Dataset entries
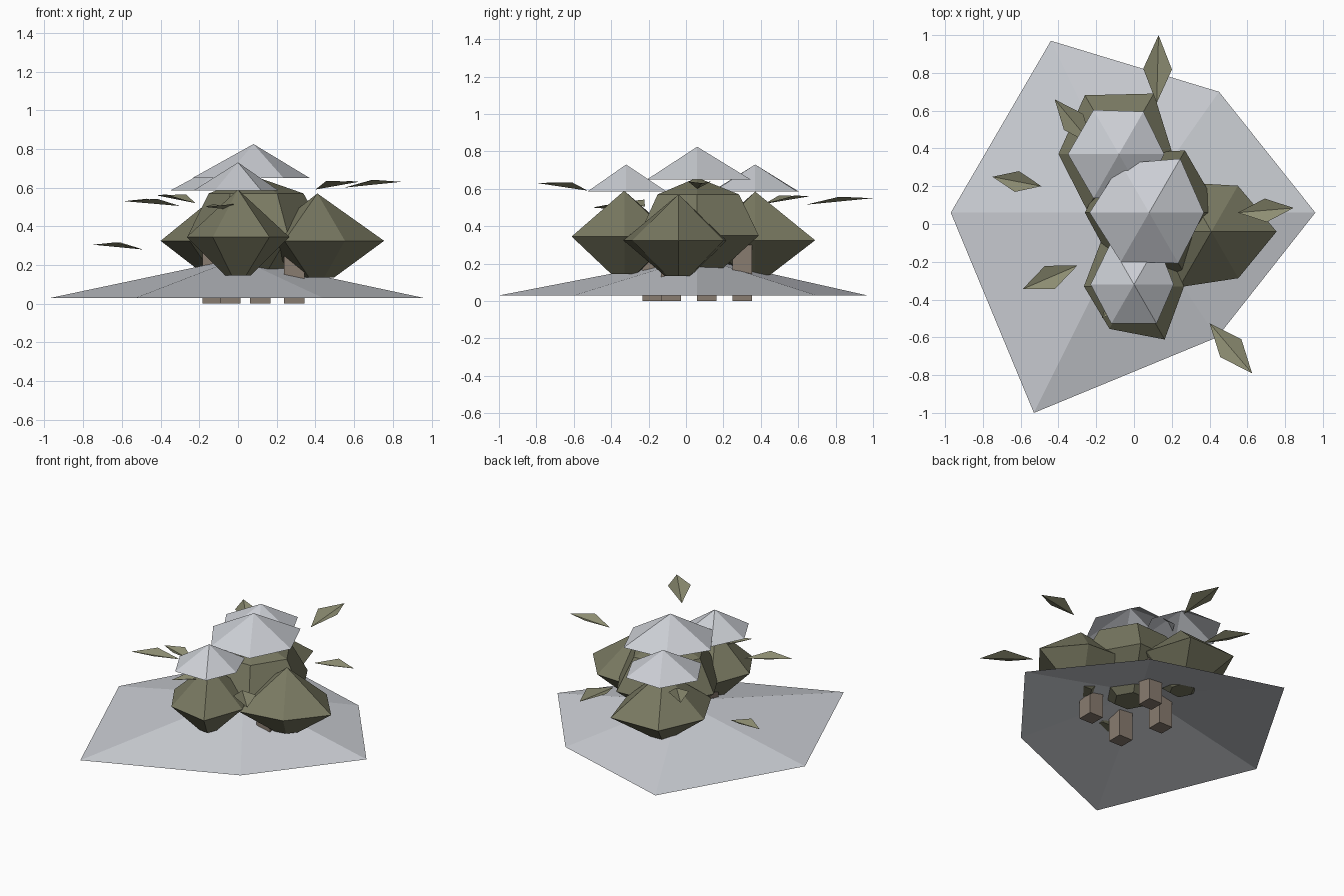
import bpy
from math import cos, sin, pi
from mathutils import Vector

if "Cube" in bpy.data.objects:
    bpy.data.objects.remove(bpy.data.objects["Cube"])


def material(name, rgb):
    m = bpy.data.materials.new(name)
    m.diffuse_color = (*rgb, 1)
    m.use_nodes = True
    m.node_tree.nodes["Principled BSDF"].inputs["Base Color"].default_value = m.diffuse_color
    return m


SNOW = material("snow", (0.6, 0.62, 0.66))
FOLIAGE = material("foliage", (0.19, 0.19, 0.12))
LEAF = material("leaf", (0.27, 0.27, 0.17))
BARK = material("bark", (0.25, 0.2, 0.16))


def mesh_object(name, verts, faces, mat):
    me = bpy.data.meshes.new(name)
    me.from_pydata(verts, [], faces)
    me.materials.append(mat)
    ob = bpy.data.objects.new(name, me)
    bpy.context.collection.objects.link(ob)
    return ob


def faceted(name, centre, radii, rings, apex_z, mat, closed):
    """Stack of six-sided rings (scale, z) from bottom up, closed by an apex."""
    cx, cy = centre
    verts = [(cx + s * r * cos(i * pi / 3), cy + s * r * sin(i * pi / 3), z)
             for s, z in rings for i, r in enumerate(radii)]
    verts.append((cx, cy, apex_z))
    faces = []
    for k in range(len(rings) - 1):
        for i in range(6):
            j = (i + 1) % 6
            faces.append((k * 6 + i, k * 6 + j, k * 6 + 6 + j, k * 6 + 6 + i))
    top = (len(rings) - 1) * 6
    faces += [(top + i, top + (i + 1) % 6, len(verts) - 1) for i in range(6)]
    if closed:
        faces.append((5, 4, 3, 2, 1, 0))
    return mesh_object(name, verts, faces, mat)


# Snowy mound: open low cone with uneven corners
corners = [(0.96, 0.06), (0.45, 0.70), (-0.44, 0.97),
           (-0.97, 0.06), (-0.53, -1.0), (0.44, -0.60)]
mesh_object("snow_mound", [(x, y, 0.03) for x, y in corners] + [(0, 0.06, 0.235)],
            [(i, (i + 1) % 6, 6) for i in range(6)], SNOW)

# Bush clumps
faceted("front_bush", (0, -0.33), (.265, .30, .32, .265, .26, .325),
        [(0.25, 0.145), (1, 0.345)], 0.59, FOLIAGE, True)
faceted("side_bush", (0.41, -0.04), (.345, .28, .30, .31, .34, .285),
        [(0.25, 0.135), (1, 0.325)], 0.57, FOLIAGE, True)
faceted("back_bush", (-0.08, 0.37), (.285, .37, .36, .32, .34, .30),
        [(0.25, 0.14), (1, 0.325)], 0.585, FOLIAGE, True)
faceted("centre_bush", (0.08, 0.06), (.38, .38, .36, .34, .35, .36),
        [(0.3, 0.14), (1, 0.35), (0.68, 0.57)], 0.66, FOLIAGE, True)

# Snow caps
faceted("front_snow_cap", (0, -0.32), (.21, .25, .25, .23, .24, .24),
        [(1, 0.585)], 0.73, SNOW, False)
faceted("back_snow_cap", (-0.08, 0.37), (.24, .26, .27, .27, .27, .26),
        [(1, 0.585)], 0.73, SNOW, False)
faceted("centre_snow_cap", (0.08, 0.06), (.29, .33, .30, .315, .30, .31),
        [(1, 0.65)], 0.825, SNOW, False)

# Stems: square posts
for i, (x, y) in enumerate([(0.29, -0.08), (-0.04, -0.18), (0.115, 0.30), (-0.13, 0.11)]):
    bpy.ops.mesh.primitive_cube_add(size=1, location=(x, y, 0.15))
    ob = bpy.context.object
    ob.name = f"stem_{i + 1}"
    ob.scale = (0.105, 0.105, 0.30)
    ob.data.materials.append(BARK)

# Loose leaves: creased diamonds from base to tip
leaves = [((0.12, 0.64, 0.515), (0.13, 1.0, 0.55)),
          ((-0.22, 0.42, 0.52), (-0.42, 0.66, 0.56)),
          ((-0.49, 0.20, 0.28), (-0.75, 0.25, 0.305)),
          ((-0.30, -0.22, 0.505), (-0.59, -0.345, 0.53)),
          ((0.40, -0.525, 0.59), (0.625, -0.79, 0.63)),
          ((0.55, 0.06, 0.60), (0.845, 0.085, 0.63)),
          ((0.02, -0.26, 0.48), (-0.17, -0.50, 0.50))]
for i, (a, b) in enumerate(leaves):
    a, b = Vector(a), Vector(b)
    axis = b - a
    side = Vector((-axis.y, axis.x, 0)).normalized() * axis.length * 0.21
    mid = (a + b) / 2 + Vector((0, 0, 0.025))
    mesh_object(f"leaf_{i + 1}", [a, mid - side, b, mid + side],
                [(0, 1, 2), (0, 2, 3)], LEAF)
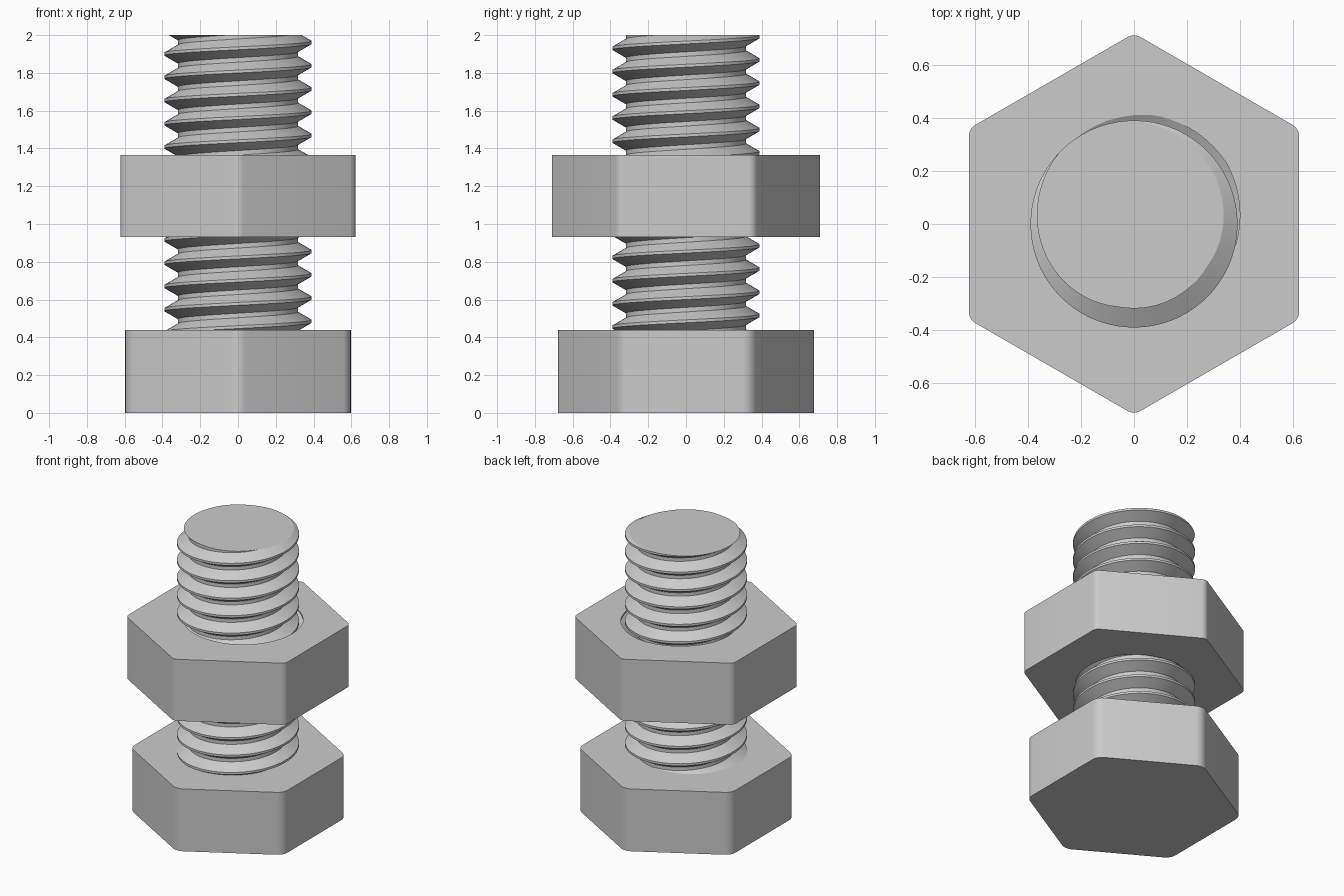
import bpy, bmesh
from math import sin, cos, tan, pi, radians
from mathutils import Vector

if "Cube" in bpy.data.objects:
    bpy.data.objects.remove(bpy.data.objects["Cube"])

PITCH = 0.123
STEPS = 72            # segments per turn
CREST_Z = 1.961       # height of a crest on the +x side

steel = bpy.data.materials.new("grey steel")
steel.use_nodes = True
steel.diffuse_color = (0.6, 0.6, 0.6, 1)
steel.node_tree.nodes["Principled BSDF"].inputs["Base Color"].default_value = (0.6, 0.6, 0.6, 1)


def finish(bm, name):
    bmesh.ops.recalc_face_normals(bm, faces=bm.faces)
    mesh = bpy.data.meshes.new(name)
    bm.to_mesh(mesh)
    bm.free()
    mesh.materials.append(steel)
    obj = bpy.data.objects.new(name, mesh)
    bpy.context.collection.objects.link(obj)
    bpy.ops.object.select_all(action='DESELECT')
    obj.select_set(True)
    bpy.context.view_layer.objects.active = obj
    bpy.ops.object.shade_smooth_by_angle(angle=radians(20))
    return obj


def add_thread(bm, root, crest, low, high):
    """Right-handed helical surface, trimmed flat at low and high."""
    flank = PITCH * 0.34
    half = PITCH / 16
    profile = [(crest, -half), (crest, half),
               (root, half + flank), (root, PITCH - half - flank)]
    turns = int((high - low) / PITCH) + 6
    start = CREST_Z - PITCH * (int((CREST_Z - low) / PITCH) + 3)
    columns = []
    for k in range(turns * STEPS):
        a = 2 * pi * k / STEPS
        z = start + PITCH * k / STEPS
        columns.append([bm.verts.new((r * cos(a), r * sin(a), z + dz)) for r, dz in profile])
    for k in range(len(columns) - STEPS - 1):
        here = columns[k] + [columns[k + STEPS][0]]
        after = columns[k + 1] + [columns[k + STEPS + 1][0]]
        for j in range(4):
            bm.faces.new((here[j], after[j], after[j + 1], here[j + 1]))
    for z, up in ((low, -1), (high, 1)):
        bmesh.ops.bisect_plane(bm, geom=bm.verts[:] + bm.edges[:] + bm.faces[:], dist=1e-5,
                               plane_co=(0, 0, z), plane_no=(0, 0, up), clear_outer=True)
    loose = [v for v in bm.verts if not v.link_faces]
    bmesh.ops.delete(bm, geom=loose, context='VERTS')


def rim(bm, z):
    """Open edges lying in the plane at height z."""
    return [e for e in bm.edges if e.is_boundary and all(abs(v.co.z - z) < 1e-4 for v in e.verts)]


def add_hex_walls(bm, apothem, radius, low, high, segments=6):
    """Six walls with rounded corners; corners point along y."""
    corner = (apothem - radius) / cos(pi / 6)
    rings = ([], [])
    for i in range(6):
        mid = pi / 6 + i * pi / 3
        centre = Vector((corner * cos(mid), corner * sin(mid), 0))
        for s in range(segments + 1):
            a = mid + (s / segments - 0.5) * pi / 3
            p = centre + Vector((radius * cos(a), radius * sin(a), 0))
            for ring, z in zip(rings, (low, high)):
                ring.append(bm.verts.new((p.x, p.y, z)))
    bottom, top = rings
    for i in range(len(top)):
        j = (i + 1) % len(top)
        bm.faces.new((bottom[i], bottom[j], top[j], top[i]))
    return rings


# Bolt head: solid rounded hexagon
bm = bmesh.new()
bottom, top = add_hex_walls(bm, 0.597, 0.08, 0, 0.44)
bm.faces.new(bottom[::-1])
bm.faces.new(top)
finish(bm, "bolt_head")

# Threaded shank, rooted inside the head
bm = bmesh.new()
add_thread(bm, 0.318, 0.39, 0.41, 2.0)
for z in (0.41, 2.0):
    bmesh.ops.edgeloop_fill(bm, edges=rim(bm, z))
finish(bm, "threaded_shank")

# Nut: hexagon with a matching, slightly wider internal thread
bm = bmesh.new()
add_thread(bm, 0.345, 0.417, 0.93, 1.365)
add_hex_walls(bm, 0.622, 0.05, 0.93, 1.365)
for z in (0.93, 1.365):
    bmesh.ops.triangle_fill(bm, edges=rim(bm, z), use_beauty=True)
finish(bm, "hex_nut")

- **EXERCISE GOAL**: Only the lines from the start of the records through the line containing "[(x, y, 0.03)" should be repeated, word for word, with the pictures left out.

- **EXERCISE OUTPUT**:
import bpy
from math import cos, sin, pi
from mathutils import Vector

if "Cube" in bpy.data.objects:
    bpy.data.objects.remove(bpy.data.objects["Cube"])


def material(name, rgb):
    m = bpy.data.materials.new(name)
    m.diffuse_color = (*rgb, 1)
    m.use_nodes = True
    m.node_tree.nodes["Principled BSDF"].inputs["Base Color"].default_value = m.diffuse_color
    return m


SNOW = material("snow", (0.6, 0.62, 0.66))
FOLIAGE = material("foliage", (0.19, 0.19, 0.12))
LEAF = material("leaf", (0.27, 0.27, 0.17))
BARK = material("bark", (0.25, 0.2, 0.16))


def mesh_object(name, verts, faces, mat):
    me = bpy.data.meshes.new(name)
    me.from_pydata(verts, [], faces)
    me.materials.append(mat)
    ob = bpy.data.objects.new(name, me)
    bpy.context.collection.objects.link(ob)
    return ob


def faceted(name, centre, radii, rings, apex_z, mat, closed):
    """Stack of six-sided rings (scale, z) from bottom up, closed by an apex."""
    cx, cy = centre
    verts = [(cx + s * r * cos(i * pi / 3), cy + s * r * sin(i * pi / 3), z)
             for s, z in rings for i, r in enumerate(radii)]
    verts.append((cx, cy, apex_z))
    faces = []
    for k in range(len(rings) - 1):
        for i in range(6):
            j = (i + 1) % 6
            faces.append((k * 6 + i, k * 6 + j, k * 6 + 6 + j, k * 6 + 6 + i))
    top = (len(rings) - 1) * 6
    faces += [(top + i, top + (i + 1) % 6, len(verts) - 1) for i in range(6)]
    if closed:
        faces.append((5, 4, 3, 2, 1, 0))
    return mesh_object(name, verts, faces, mat)


# Snowy mound: open low cone with uneven corners
corners = [(0.96, 0.06), (0.45, 0.70), (-0.44, 0.97),
           (-0.97, 0.06), (-0.53, -1.0), (0.44, -0.60)]
mesh_object("snow_mound", [(x, y, 0.03) for x, y in corners] + [(0, 0.06, 0.235)],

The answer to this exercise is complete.